Banks and credit unions are feverishly working to meet the FFIEC's authentication compliance deadline next year. But experts say institutions should be looking beyond the guidance, by making investments in cross-channel fraud detection.
Banks, government agencies and healthcare providers have upped their efforts to assist consumers after an ID theft incident. But much more needs to be done. One ID-theft recovery expert shares her thoughts about areas in need of improvement.
Analog skimming devices that rely on audio technology are not new. They've been around since the early 1990s. But this less-expensive technology is making a comeback, some say, because of the downturn in the global economy.
Pradeep Moudgal says the U.S. is migrating toward EMV. But how much new investment are card issuers going to have to make, and what steps does the collective industry need to take to ensure the transition from the mag-stripe to the chip is a smooth one?
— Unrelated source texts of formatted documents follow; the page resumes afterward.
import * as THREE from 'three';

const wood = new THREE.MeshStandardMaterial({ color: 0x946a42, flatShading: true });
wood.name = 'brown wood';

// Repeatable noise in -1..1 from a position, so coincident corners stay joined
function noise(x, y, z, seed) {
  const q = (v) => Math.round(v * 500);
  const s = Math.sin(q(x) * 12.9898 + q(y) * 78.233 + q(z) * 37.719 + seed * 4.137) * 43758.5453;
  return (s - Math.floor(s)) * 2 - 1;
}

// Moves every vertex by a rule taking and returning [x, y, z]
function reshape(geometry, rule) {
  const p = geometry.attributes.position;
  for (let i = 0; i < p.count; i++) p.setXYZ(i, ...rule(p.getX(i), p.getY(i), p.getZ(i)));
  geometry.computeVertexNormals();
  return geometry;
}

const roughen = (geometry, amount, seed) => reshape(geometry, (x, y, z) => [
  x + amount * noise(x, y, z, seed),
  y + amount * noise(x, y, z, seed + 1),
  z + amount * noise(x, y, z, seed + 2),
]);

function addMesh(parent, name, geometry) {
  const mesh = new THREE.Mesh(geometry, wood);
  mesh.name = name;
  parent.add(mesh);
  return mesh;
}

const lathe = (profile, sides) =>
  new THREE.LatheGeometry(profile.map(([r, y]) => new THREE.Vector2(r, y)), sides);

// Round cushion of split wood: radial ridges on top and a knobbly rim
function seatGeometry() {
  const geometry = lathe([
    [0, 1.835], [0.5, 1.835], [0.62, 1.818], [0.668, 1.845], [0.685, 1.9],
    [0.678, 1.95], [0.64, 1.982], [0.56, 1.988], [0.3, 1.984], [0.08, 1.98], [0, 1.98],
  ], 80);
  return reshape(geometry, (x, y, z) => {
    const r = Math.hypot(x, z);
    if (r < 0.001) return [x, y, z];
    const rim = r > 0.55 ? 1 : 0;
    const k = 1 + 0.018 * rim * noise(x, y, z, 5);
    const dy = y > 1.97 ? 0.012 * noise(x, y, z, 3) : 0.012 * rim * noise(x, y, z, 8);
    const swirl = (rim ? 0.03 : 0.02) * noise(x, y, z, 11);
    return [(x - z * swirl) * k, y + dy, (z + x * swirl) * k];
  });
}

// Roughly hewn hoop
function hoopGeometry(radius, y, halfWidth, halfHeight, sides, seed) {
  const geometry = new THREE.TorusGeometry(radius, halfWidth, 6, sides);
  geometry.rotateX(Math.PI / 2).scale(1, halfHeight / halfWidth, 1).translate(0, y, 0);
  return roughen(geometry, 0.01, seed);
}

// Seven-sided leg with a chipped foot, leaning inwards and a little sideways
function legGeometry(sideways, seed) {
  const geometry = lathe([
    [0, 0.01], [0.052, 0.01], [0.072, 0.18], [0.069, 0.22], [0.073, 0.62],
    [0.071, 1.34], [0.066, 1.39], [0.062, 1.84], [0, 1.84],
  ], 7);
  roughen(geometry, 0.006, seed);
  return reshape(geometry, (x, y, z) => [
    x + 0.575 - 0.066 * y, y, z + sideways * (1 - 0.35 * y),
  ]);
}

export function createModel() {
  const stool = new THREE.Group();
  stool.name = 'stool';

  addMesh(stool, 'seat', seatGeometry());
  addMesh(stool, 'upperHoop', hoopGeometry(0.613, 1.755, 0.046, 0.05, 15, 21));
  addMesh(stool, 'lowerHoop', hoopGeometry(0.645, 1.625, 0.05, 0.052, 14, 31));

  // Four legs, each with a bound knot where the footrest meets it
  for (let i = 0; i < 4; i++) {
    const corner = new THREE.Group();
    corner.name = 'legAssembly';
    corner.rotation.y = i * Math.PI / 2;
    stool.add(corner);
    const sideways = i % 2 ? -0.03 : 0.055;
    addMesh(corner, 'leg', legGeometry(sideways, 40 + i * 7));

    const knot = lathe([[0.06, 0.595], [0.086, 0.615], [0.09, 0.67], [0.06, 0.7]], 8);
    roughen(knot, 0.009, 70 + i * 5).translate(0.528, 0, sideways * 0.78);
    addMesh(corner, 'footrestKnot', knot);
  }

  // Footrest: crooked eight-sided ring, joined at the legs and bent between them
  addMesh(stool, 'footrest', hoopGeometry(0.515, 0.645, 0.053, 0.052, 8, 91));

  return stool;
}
U.S. and Estonian authorities have broken up one of the largest Internet crime schemes that allegedly netted $14 million in fraudulent advertising fees and infected 4 million computers in 100 countries.
Bank of America's Keith Gordon says securing the mobile channel is much like securing any other banking channel: Controlling risks requires layers of security and controls. But educating customers plays a key security function, too.
Two fraud suspects had the perfect scheme, skimming payment card numbers at local gas pumps and then using counterfeit cards to buy more than $70,000 worth of goods at area merchants. But then they got greedy.
ID theft expert Joanna Crane wonders whether banks, government agencies and healthcare providers do enough to assist consumers with ID theft recovery, saying consumer expectations are often loftier than what's being done to meet the demand.